So what do company owners have to think about when they’re faced with the option of going paperless? Economics is a big factor in this decision. Administrators need to carefully weigh whether or not adopting electronic document management software is a good idea or if they should push this off until they have more money in the bank.
Luckily for organizations in this position, they will find that enabling electronic workflow tends to come with a big payout.
Of the two filing options, it might appear that digitizing can result in numerous upfront costs, but many industry experts would say the same about sticking to paper strategies.
A Microsoft blog noted that when paired with the long term maintenance costs that are linked to keeping paper records, these upfront expenses – like paper and ink, among others – are more expensive than their digital counterparts.
Other than that, the cost of remaining compliant with paper record regulations can often be more contentious to handle than those that accompany electronic workflow, the news source pointed out.
Digitizing can allow even the most obscure of expenses to dwindle after paper is taken away, making it a cost effective move for any office, no matter the industry or size. For instance, overhead electric costs might be reduced. Many employees are already on computers all day long anyway, so that likely wouldn’t change. However, numerous printers wouldn’t have to be on and idling, wasting power, waiting for the next document to be queued.
Plus, think of the time and effort that might otherwise be lost if office employees had to manually deliver internal invoices, as opposed to allowing authorized parties to tap into electronic files and virtually sign documents.
Other small things, like dividers for filing cabinets, new reams of paper, broken printer parts and numerous other elements wouldn’t have to be paid for again. While some of these factors might be relatively cheap, they add up over time, meaning continued future success for the company in question.
The fact of the matter is that immediately after deciding to go digital, corporations have to face upfront costs for equipment like scanners and the platforms that records and operations like electronic invoicing and accounts payable or receivable will be housed on. However, unlike offices with a paper system, they won’t have to maintain costs for things like storage facilities and printer upkeep.
When company leaders decide to pursue this option, they have a number of choices when it comes to initial funding.
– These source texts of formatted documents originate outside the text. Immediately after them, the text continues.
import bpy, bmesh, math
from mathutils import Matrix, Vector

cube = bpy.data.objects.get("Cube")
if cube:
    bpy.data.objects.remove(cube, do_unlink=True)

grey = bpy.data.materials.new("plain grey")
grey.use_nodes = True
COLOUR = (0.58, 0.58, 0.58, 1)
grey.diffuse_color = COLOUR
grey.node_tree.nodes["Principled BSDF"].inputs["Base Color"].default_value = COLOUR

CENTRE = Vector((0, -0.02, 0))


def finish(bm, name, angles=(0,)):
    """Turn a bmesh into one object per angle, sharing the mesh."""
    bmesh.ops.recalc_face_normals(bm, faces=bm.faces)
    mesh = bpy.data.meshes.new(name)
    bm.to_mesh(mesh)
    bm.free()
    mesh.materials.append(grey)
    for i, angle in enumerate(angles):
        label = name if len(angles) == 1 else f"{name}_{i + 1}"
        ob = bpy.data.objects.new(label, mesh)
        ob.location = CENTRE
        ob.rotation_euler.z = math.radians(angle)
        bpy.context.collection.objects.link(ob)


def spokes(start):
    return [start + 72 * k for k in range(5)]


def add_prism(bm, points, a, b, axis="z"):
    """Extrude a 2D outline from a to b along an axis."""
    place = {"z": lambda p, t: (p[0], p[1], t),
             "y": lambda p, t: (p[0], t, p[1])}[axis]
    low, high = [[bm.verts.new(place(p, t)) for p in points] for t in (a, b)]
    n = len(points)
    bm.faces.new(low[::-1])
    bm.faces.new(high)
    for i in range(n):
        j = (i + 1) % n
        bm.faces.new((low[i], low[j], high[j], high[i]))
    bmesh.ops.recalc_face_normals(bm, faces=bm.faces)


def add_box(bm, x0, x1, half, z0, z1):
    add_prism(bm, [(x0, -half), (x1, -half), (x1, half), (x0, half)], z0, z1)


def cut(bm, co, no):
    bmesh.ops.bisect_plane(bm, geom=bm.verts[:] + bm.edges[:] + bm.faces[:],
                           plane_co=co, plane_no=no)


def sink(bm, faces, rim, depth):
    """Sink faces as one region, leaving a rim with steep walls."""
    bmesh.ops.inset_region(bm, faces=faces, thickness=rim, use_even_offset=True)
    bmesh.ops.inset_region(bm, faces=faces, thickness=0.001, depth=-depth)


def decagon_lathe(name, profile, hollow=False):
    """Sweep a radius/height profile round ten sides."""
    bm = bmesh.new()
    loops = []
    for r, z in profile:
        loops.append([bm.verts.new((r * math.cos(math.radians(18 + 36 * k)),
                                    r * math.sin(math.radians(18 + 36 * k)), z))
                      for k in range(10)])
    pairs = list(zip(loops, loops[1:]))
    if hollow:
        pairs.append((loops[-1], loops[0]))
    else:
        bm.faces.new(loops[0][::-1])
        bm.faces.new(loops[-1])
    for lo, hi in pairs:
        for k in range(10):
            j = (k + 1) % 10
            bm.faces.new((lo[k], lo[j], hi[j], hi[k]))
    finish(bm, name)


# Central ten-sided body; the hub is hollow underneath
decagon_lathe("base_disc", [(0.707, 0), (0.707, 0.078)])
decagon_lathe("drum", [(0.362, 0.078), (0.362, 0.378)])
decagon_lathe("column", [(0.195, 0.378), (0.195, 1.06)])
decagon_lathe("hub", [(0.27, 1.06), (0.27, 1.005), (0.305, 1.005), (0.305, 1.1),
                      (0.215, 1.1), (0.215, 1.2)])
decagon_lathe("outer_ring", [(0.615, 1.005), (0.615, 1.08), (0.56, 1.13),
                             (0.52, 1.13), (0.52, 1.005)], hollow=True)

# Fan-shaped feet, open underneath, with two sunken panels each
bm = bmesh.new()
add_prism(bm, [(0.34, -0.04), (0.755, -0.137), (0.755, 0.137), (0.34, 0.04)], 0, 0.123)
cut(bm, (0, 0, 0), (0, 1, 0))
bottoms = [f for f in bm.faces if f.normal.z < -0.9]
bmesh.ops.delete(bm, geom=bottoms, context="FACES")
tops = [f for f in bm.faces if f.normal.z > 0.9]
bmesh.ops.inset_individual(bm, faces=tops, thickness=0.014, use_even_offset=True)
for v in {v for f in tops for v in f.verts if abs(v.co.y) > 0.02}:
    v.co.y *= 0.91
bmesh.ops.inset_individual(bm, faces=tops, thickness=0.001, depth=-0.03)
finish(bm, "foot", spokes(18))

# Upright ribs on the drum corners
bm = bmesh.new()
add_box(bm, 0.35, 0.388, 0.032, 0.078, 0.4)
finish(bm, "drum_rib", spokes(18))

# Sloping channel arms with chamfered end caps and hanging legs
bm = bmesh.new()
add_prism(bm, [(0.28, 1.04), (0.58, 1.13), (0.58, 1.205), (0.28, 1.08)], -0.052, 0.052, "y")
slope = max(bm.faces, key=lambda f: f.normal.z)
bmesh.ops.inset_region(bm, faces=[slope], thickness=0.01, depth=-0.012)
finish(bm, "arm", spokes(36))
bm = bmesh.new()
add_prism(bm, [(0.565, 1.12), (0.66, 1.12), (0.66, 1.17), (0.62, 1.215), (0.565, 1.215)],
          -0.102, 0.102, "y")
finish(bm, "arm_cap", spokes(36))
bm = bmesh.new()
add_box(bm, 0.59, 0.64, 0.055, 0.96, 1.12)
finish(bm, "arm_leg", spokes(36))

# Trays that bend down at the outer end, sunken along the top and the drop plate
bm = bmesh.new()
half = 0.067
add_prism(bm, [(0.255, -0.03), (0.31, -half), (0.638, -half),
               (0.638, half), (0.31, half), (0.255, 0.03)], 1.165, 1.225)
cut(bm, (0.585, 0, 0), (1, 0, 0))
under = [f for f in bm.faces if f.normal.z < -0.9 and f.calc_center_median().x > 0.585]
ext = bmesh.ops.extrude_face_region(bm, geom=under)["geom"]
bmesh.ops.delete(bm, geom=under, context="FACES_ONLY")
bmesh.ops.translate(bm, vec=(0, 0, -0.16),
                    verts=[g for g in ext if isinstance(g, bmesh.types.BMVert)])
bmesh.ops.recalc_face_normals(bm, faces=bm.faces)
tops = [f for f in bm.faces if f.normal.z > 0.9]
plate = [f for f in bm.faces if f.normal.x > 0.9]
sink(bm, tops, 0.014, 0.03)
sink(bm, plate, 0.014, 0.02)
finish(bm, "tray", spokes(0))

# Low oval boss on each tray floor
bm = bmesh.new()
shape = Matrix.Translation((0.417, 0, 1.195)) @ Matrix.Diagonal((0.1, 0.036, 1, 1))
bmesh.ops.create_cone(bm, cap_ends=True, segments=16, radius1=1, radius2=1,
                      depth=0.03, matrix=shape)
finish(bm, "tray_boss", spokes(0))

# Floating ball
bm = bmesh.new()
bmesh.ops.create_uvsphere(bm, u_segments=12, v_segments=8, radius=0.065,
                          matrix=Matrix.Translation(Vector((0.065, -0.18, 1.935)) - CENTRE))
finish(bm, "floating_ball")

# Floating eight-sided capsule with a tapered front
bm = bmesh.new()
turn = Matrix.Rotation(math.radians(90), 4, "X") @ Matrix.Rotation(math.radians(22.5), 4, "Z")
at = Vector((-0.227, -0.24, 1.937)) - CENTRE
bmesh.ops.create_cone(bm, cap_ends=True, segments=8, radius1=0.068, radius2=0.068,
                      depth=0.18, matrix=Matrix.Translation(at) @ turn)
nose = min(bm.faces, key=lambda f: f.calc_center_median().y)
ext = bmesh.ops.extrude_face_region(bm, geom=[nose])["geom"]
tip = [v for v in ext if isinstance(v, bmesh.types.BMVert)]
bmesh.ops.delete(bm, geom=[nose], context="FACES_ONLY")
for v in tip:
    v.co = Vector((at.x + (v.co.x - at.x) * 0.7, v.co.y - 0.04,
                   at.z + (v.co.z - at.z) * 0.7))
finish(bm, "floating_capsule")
Saving money is always a possibility, but many small business lenders also extend loans to those who are adopting new technologies.
Applying for grants is also another idea. This was the case in Brockton, Mass., recently when the Brockton Neighborhood Health Center was given a $75,000 grant from the Massachusetts Technology Collaborative, The Enterprise reported. The money will be put toward digitizing the medical records of 25,000 patients.